> [Dataset entries]:
/---
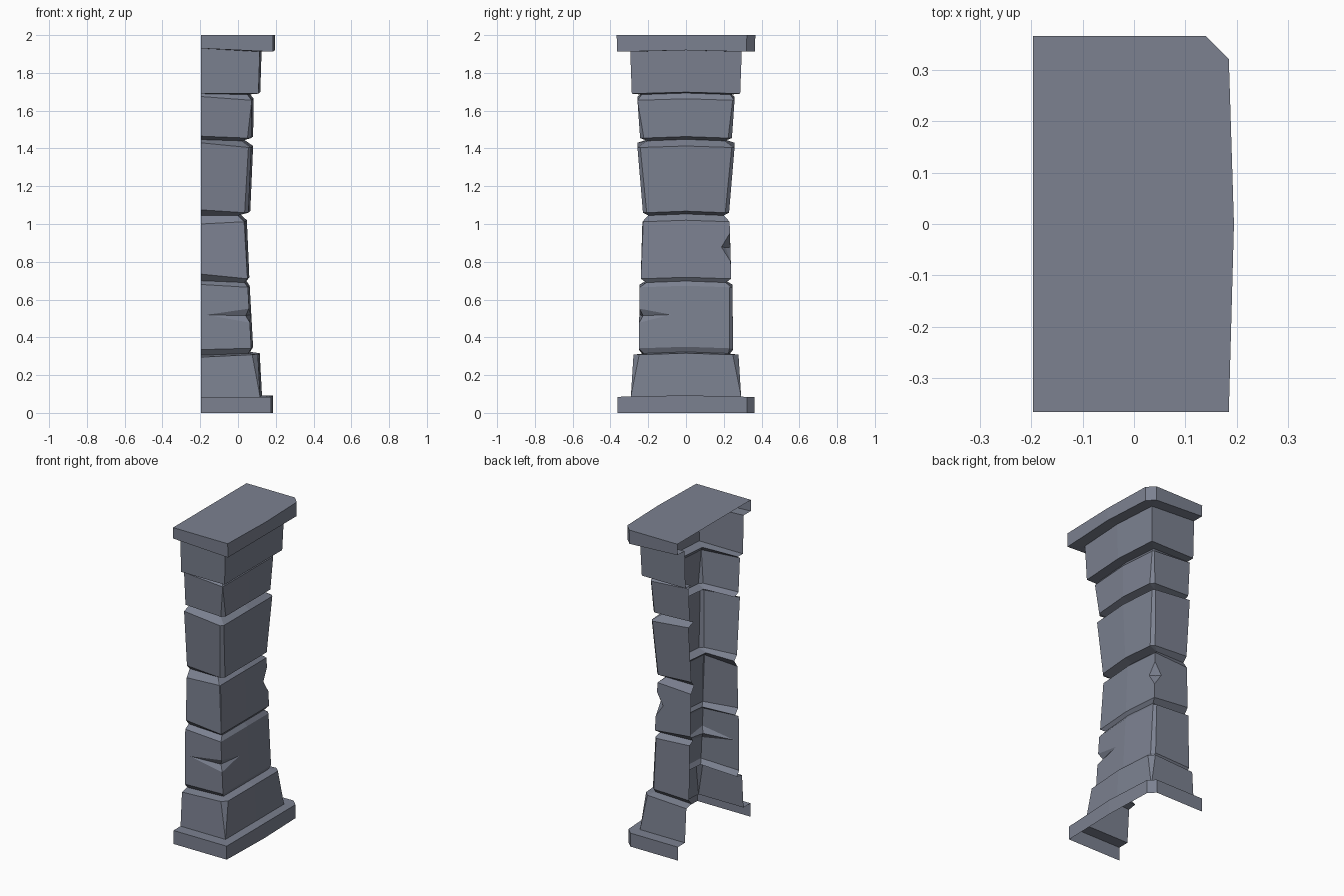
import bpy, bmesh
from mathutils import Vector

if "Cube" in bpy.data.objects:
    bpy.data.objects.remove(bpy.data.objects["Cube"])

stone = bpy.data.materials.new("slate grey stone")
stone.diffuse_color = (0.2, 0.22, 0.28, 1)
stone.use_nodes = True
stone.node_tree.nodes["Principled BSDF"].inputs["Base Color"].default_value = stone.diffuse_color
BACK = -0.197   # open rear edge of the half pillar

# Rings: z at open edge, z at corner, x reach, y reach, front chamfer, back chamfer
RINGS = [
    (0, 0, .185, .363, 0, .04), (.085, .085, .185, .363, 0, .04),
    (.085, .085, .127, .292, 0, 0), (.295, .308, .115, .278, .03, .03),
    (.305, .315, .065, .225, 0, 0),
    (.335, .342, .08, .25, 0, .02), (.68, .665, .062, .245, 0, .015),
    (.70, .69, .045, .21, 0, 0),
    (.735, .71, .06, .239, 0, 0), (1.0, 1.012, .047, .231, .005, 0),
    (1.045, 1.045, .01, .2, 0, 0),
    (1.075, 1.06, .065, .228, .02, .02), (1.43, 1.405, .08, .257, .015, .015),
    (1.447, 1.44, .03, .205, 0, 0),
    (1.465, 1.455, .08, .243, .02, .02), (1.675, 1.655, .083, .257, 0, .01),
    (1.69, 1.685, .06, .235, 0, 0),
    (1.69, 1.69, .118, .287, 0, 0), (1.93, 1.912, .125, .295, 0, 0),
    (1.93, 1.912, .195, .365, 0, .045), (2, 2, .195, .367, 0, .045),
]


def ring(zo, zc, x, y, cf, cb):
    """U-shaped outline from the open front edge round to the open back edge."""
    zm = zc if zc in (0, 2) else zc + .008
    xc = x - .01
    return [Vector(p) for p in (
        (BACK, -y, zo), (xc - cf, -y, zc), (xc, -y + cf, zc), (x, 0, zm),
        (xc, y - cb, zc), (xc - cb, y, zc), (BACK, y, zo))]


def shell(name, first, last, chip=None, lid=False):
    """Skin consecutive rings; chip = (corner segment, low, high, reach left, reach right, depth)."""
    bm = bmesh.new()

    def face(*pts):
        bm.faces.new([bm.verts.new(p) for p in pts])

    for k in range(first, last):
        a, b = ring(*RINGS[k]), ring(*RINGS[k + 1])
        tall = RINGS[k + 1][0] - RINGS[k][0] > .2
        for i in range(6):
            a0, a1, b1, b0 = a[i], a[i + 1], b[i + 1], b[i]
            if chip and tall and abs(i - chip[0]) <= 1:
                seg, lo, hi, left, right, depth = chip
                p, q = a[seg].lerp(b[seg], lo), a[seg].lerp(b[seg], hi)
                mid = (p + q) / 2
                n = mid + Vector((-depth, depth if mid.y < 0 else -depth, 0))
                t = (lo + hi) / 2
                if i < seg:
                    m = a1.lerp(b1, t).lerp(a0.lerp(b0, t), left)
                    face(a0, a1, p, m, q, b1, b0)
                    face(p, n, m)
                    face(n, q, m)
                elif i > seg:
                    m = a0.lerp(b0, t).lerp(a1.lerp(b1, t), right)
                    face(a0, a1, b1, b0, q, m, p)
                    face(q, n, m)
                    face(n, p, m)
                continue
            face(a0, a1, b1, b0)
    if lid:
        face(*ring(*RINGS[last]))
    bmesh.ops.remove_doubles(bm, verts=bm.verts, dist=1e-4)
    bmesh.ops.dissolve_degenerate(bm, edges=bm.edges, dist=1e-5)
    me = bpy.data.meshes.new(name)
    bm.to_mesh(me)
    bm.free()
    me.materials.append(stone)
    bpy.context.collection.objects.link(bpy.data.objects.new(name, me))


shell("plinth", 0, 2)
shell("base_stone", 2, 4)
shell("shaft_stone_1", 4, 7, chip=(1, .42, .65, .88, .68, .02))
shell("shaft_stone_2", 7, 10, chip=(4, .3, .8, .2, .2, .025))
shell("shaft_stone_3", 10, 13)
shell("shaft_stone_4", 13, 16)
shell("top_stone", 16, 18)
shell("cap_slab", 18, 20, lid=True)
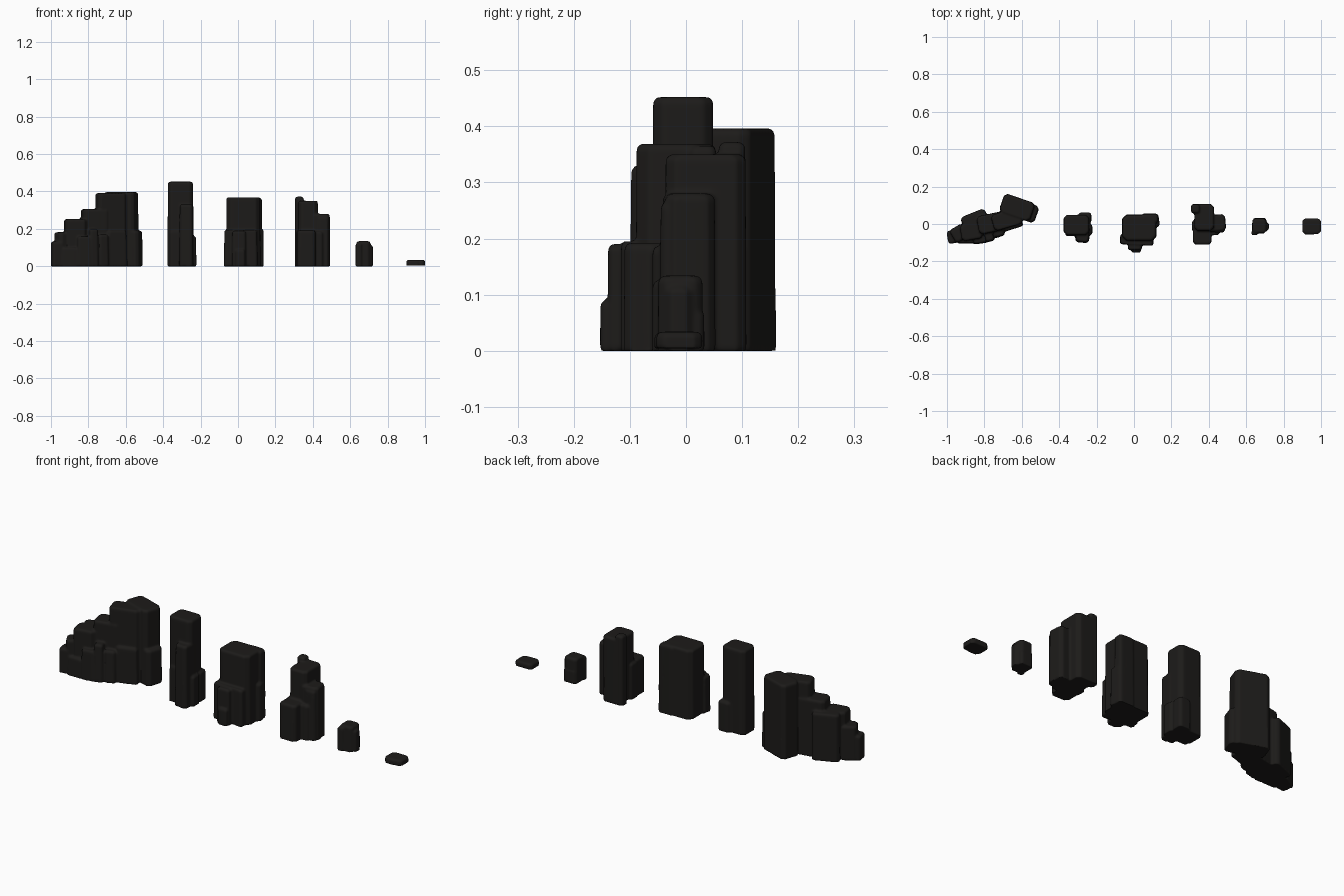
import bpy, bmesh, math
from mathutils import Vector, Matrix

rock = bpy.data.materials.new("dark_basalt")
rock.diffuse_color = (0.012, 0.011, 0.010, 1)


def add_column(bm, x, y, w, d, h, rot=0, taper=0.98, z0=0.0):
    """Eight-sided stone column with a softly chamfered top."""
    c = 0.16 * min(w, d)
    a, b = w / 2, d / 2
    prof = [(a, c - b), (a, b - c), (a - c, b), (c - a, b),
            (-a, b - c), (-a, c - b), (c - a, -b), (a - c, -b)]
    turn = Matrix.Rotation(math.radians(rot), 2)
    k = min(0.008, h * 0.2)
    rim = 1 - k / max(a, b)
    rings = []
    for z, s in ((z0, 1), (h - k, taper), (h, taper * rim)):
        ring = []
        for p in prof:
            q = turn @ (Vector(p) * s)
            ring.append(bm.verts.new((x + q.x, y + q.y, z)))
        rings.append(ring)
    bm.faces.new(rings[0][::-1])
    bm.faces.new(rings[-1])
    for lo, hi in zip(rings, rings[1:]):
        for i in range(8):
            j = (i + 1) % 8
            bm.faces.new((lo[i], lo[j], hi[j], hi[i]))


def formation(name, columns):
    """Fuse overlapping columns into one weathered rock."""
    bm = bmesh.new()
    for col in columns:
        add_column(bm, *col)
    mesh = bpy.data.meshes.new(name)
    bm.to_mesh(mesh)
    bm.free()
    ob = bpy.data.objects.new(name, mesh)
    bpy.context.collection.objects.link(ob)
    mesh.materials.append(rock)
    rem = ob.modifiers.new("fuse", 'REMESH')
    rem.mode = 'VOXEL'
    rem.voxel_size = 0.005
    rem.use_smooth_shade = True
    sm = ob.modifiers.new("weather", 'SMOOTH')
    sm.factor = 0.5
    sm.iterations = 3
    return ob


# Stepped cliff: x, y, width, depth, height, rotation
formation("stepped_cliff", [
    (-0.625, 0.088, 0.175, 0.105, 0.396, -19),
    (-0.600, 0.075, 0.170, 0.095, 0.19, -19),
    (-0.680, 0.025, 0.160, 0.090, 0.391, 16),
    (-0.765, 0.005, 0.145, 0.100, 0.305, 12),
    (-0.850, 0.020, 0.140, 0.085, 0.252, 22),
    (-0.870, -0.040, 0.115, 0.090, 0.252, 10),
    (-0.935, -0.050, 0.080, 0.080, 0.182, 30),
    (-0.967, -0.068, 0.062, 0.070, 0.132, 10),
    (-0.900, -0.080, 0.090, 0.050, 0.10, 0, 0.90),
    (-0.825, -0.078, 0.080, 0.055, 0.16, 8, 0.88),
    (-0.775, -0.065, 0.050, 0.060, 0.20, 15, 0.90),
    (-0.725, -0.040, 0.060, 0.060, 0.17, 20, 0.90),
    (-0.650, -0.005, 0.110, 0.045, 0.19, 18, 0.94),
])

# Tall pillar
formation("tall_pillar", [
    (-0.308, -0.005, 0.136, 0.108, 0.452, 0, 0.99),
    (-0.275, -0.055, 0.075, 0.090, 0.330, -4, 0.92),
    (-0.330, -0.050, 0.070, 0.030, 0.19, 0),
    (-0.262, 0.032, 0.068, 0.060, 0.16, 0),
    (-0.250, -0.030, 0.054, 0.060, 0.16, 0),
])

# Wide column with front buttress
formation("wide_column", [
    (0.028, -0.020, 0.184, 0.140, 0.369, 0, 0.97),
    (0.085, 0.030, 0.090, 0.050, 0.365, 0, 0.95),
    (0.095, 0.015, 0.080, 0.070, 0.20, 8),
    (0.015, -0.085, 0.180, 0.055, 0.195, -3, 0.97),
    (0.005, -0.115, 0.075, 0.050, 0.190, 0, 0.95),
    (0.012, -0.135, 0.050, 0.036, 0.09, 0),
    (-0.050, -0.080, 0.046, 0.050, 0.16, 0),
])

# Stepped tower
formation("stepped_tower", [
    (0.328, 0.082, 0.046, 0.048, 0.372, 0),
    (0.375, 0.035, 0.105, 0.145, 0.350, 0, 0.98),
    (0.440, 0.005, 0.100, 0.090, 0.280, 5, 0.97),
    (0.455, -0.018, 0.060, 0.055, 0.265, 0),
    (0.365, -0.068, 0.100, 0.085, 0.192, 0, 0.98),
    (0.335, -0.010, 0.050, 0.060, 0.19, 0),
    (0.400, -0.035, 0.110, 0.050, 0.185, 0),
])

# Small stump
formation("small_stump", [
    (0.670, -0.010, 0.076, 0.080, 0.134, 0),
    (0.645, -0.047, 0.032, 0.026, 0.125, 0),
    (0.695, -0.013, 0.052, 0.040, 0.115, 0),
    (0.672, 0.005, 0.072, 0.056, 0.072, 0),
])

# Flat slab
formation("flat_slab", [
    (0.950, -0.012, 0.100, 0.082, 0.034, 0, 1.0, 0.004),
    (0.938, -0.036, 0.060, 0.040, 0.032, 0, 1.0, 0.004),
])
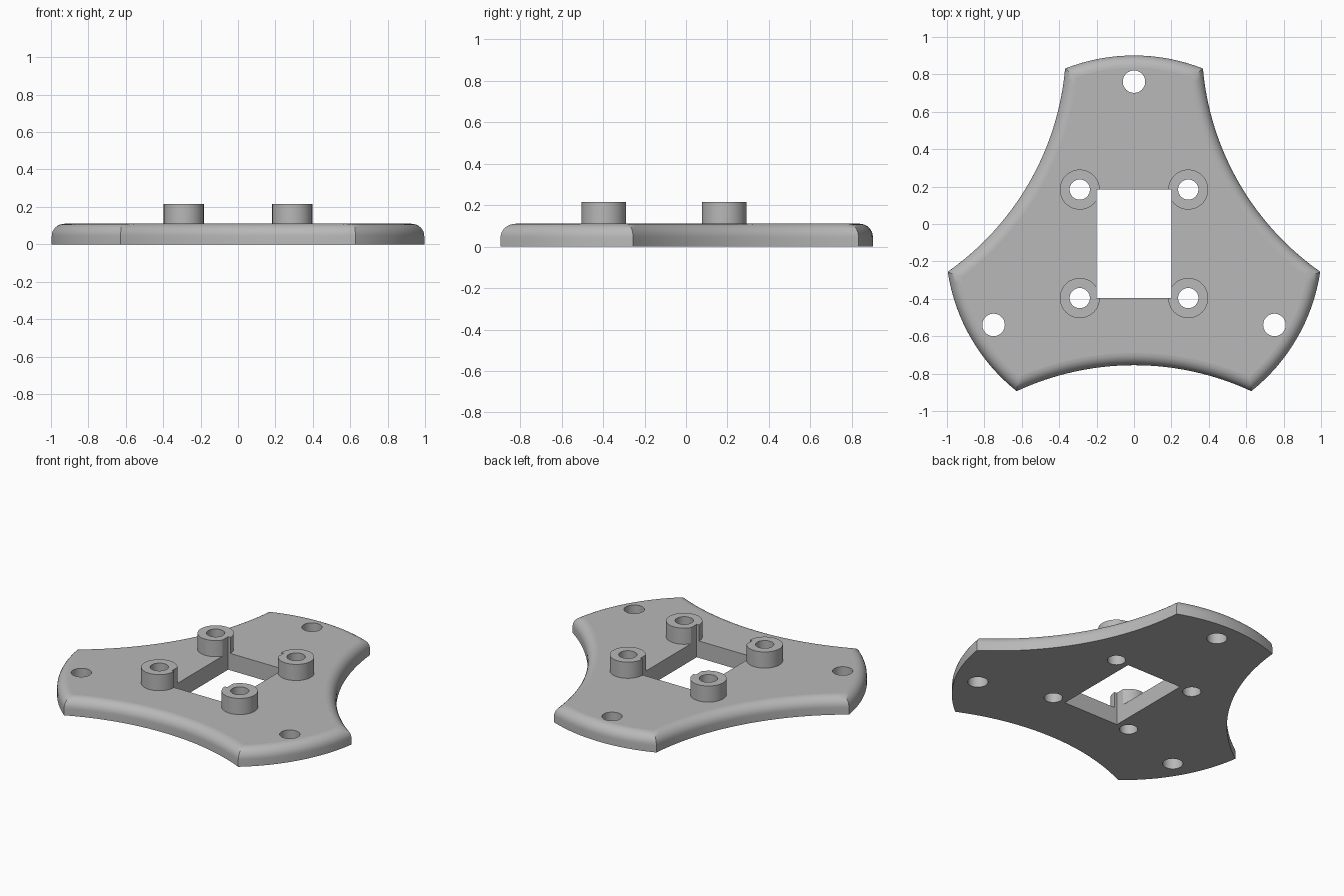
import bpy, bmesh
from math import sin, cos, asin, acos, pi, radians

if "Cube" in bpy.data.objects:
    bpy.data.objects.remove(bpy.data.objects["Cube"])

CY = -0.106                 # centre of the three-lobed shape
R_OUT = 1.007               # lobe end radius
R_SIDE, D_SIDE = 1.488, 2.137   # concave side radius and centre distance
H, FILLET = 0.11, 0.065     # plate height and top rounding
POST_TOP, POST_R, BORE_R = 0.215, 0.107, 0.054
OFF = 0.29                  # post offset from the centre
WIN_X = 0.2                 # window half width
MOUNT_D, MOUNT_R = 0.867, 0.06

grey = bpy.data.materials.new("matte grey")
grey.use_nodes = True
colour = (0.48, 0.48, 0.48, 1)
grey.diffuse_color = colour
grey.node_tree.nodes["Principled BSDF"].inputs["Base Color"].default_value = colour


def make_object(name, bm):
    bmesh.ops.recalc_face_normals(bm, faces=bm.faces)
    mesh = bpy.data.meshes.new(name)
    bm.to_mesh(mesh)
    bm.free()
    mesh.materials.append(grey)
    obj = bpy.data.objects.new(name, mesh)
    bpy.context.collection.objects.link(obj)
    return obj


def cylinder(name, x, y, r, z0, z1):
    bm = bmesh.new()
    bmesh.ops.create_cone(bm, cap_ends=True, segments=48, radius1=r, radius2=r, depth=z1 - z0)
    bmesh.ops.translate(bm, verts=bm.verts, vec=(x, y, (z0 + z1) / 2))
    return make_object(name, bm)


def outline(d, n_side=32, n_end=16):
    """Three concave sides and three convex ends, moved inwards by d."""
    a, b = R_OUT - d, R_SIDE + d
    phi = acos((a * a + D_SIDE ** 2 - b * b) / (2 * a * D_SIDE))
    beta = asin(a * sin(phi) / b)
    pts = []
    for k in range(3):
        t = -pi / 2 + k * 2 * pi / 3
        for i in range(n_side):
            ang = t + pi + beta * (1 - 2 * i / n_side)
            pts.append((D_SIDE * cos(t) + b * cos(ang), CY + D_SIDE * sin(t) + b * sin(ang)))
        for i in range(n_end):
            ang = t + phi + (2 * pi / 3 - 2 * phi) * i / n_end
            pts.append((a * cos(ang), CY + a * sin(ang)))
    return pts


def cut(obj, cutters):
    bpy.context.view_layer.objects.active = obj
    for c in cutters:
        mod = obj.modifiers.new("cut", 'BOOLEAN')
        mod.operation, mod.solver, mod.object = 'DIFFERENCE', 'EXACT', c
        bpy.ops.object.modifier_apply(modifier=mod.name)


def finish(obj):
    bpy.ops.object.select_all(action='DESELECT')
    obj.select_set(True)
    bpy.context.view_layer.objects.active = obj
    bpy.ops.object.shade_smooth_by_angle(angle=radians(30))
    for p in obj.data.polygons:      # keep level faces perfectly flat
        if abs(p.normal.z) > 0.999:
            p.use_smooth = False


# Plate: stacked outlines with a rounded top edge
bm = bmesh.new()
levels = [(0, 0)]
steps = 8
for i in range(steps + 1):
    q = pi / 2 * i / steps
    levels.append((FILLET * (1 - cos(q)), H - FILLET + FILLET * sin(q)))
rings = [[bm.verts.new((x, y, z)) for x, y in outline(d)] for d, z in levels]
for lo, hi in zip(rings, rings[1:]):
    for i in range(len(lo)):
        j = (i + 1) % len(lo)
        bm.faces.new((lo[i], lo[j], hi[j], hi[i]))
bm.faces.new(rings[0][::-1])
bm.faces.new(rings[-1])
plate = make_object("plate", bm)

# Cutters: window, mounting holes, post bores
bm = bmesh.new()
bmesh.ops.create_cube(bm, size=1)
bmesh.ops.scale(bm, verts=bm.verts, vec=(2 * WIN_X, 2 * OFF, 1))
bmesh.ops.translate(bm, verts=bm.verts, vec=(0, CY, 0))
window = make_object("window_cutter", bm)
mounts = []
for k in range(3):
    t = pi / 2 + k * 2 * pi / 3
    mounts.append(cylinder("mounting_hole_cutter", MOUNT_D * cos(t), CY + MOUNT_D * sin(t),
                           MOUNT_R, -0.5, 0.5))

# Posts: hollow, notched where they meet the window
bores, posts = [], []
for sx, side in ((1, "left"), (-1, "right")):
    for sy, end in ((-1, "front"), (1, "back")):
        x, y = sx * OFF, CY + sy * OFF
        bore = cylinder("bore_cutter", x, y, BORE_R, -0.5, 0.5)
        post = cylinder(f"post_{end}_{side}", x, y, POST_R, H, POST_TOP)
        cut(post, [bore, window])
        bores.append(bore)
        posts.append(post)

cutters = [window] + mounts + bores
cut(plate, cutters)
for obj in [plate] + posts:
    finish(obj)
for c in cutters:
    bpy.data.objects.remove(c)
\---
> [The task]: When you reach the line holding "seg, lo, hi, left, right, depth" in the records above, begin reproducing exactly, stop after the line holding "t = (lo + hi) / 2", and output nothing else.

> [Task solution]:
                seg, lo, hi, left, right, depth = chip
                p, q = a[seg].lerp(b[seg], lo), a[seg].lerp(b[seg], hi)
                mid = (p + q) / 2
                n = mid + Vector((-depth, depth if mid.y < 0 else -depth, 0))
                t = (lo + hi) / 2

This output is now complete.